In a food processor, place egg, egg yolk, mustard, salt and lemon juice and optional whey. Process until well blended, about 30 seconds. Using the attachment that allows you to add liquids drop by drop, add olive oil with the motor running. Taste and check seasoning. Add more salt or lemon juice if you like.
N.B. The addition of whey in homemade mayonnaise will help your mayonnaise last longer. If you have added whey, let the mayonnaise sit at room temperature, well covered, for 7 hours before refrigerating. With whey added, mayonnaise will keep for several months will become firmer with time. Without whey, mayonnaise will keep for about 2 weeks.
To get whey: drain some natural yoghurt through either muslin or a clean chux sitting in a strainer. Use the natural yoghurt in a curry meal or use it in tzatziki dip.
Mango Ice
500 g Frozen Chopped Mango
1 tablespoon chopped mint
The zest of one lime
About 2 tablespoons yoghurt – either use sweetened yoghurt or add a little honey to sweeten if using natural yoghurt.
1.      Process all together in a food processor until smooth.
2.      Serve immediately or put into the freezer until required.
Serve with or without icecream.
This could be very nice served in martini glasses with a dash of vodka and drunk while sitting around a pool!

Asian Style Coleslaw

Serves 4 - 6

Approximately 4 cups of mixed vegies, sliced/shredded/chopped, including but not limited to:
Capsicum – any colours
Red onion or spring onions
Snow Peas
Snow pea sprouts or bean sprouts
Cucumber – cut in half lengthwise and de-seed before slicing

1 clove garlic, crushed
3 Tablespoons Olive Oil
1 Tablespoon Soy Sauce
1 Tablespoon Sweet Chilli Sauce
1 Tablespoon Lime Juice – about ½ a lime
1 Teaspoon Fish Sauce
1 Teaspoon Sesame Oil
Mix all ingredients in a jar and then add to vegies and mix through. Fresh Chilli could be used instead of the chilli sauce, but you would then add a little sugar.

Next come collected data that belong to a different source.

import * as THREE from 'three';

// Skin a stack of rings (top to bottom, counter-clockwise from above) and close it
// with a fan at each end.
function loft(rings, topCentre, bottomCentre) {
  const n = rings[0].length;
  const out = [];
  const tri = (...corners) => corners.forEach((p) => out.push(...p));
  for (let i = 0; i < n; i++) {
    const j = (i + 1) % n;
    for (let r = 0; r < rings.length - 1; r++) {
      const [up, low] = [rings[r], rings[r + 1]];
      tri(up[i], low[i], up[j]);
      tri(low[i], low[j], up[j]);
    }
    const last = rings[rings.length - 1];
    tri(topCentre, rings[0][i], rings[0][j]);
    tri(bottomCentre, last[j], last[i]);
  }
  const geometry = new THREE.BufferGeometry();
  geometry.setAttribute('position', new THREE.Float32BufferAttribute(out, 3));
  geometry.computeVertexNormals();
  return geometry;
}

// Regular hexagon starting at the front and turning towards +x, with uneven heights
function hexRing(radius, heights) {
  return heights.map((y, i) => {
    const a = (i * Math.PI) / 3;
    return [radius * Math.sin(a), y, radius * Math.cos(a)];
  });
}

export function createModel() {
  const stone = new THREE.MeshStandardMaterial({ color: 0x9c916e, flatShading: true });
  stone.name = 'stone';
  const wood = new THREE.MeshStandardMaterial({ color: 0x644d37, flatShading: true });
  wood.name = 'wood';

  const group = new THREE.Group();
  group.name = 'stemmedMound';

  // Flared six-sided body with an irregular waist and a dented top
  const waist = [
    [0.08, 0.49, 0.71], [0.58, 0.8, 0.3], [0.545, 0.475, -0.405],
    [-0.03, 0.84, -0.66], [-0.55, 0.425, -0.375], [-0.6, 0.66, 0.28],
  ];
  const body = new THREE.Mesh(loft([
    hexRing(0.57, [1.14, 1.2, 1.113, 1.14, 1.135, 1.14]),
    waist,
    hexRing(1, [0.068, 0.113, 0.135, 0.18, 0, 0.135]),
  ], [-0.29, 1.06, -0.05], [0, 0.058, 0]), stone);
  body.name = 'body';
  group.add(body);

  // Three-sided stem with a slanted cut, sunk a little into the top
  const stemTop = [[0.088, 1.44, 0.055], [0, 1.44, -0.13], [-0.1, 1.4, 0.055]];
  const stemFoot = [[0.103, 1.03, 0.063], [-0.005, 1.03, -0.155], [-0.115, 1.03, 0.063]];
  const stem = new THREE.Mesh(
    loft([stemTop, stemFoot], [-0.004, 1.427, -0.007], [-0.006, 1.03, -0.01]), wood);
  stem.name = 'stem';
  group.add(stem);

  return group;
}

1/2 cup milk
1/2 cup sugar/honey/maple syrup/rapdura sugar
2 large egg yolks
1 teaspoon Vanilla Essence/Extract/paste
500 ml cream

Whisk together the milk, sugar, egg and vanilla until sugar has dissolved. Add cream and mix to blend it all together.

Put into Icecream Machine and mix as per normal.

To Add fruit - chop or process it and add in the last five minutes.
Chocolate Icecream - add 1/2 cup cocoa powder with the milk and eggs and increase the sugar to 3/4 of a cup.

If you don't have an icecream machine - just put it into the freezer and mix it a few times while it's freezing so that it doesn't freeze too hard.

Baked Ricotta

Preheat oven to 180 C

250 g ricotta
1 tablespoon each of chopped parsley and basil
1 chilli
1 clove of garlic, chopped
1 tablespoon grated parmesan cheese
1 egg
Olive oil
Salt and pepper
1.      Mix half the herbs and chilli with the ricotta. Add the garlic, egg, parmesan cheese and salt and pepper to taste.
2.      Lightly grease a ramekin with olive oil and place the ricotta in. Sprinkle the remaining chopped herbs and chilli over the top and then drizzle with olive oil.

3.      Bake for about ½ and hour or until lightly browned on top and is set. Test this by pressing gently in the middle of the ricotta.
Serve hot with crusty bread or crackers. It’s just as good cold too.